> **WORK INSTRUCTION**: Among the entries that follow, find every line with the word "length" and list it.
====== DATA FOR PROCESSING
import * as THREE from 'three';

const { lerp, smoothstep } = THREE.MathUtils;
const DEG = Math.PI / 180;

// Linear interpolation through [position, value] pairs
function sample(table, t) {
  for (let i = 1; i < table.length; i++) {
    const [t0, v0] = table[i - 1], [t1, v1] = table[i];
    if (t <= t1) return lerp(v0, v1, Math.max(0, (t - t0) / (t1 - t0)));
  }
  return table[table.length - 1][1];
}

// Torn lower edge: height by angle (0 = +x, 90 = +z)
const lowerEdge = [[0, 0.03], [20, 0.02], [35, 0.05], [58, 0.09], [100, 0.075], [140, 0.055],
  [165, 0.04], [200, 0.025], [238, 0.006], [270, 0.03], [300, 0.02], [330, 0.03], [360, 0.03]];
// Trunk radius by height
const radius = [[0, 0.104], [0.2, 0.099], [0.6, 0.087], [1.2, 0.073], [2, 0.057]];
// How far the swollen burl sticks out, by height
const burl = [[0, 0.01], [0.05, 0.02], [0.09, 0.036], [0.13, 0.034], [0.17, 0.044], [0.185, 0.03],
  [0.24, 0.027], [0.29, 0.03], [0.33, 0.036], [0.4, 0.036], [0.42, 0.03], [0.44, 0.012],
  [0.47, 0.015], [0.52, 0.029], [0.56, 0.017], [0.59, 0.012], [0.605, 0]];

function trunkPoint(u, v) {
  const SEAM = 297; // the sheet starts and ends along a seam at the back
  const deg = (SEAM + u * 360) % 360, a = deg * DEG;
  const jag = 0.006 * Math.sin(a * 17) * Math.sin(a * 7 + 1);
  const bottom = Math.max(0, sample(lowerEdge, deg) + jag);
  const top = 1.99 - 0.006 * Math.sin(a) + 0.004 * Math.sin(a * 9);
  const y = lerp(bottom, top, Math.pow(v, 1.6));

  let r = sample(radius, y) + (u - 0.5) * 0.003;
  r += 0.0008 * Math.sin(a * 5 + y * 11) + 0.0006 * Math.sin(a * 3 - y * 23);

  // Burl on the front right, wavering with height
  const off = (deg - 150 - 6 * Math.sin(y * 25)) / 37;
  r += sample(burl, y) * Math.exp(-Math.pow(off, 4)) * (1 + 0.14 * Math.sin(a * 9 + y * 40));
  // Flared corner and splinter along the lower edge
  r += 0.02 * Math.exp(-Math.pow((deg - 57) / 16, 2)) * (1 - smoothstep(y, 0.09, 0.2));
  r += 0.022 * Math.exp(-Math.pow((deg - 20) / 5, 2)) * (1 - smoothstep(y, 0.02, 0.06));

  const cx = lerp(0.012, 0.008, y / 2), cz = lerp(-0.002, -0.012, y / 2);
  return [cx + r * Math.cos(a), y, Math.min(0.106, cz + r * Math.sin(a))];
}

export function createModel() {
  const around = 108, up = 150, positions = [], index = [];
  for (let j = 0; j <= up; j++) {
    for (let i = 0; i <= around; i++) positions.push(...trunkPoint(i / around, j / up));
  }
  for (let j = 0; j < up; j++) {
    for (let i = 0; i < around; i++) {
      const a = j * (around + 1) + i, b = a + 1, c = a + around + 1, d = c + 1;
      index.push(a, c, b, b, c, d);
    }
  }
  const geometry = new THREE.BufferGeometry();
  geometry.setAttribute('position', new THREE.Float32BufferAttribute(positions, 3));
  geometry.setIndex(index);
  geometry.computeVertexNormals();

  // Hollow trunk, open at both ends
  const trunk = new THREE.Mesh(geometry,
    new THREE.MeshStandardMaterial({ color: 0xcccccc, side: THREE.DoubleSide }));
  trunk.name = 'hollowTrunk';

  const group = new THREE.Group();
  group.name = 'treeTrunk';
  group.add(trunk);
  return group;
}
============
> **WRITTEN ANSWER**:
  for (let i = 1; i < table.length; i++) {
  return table[table.length - 1][1];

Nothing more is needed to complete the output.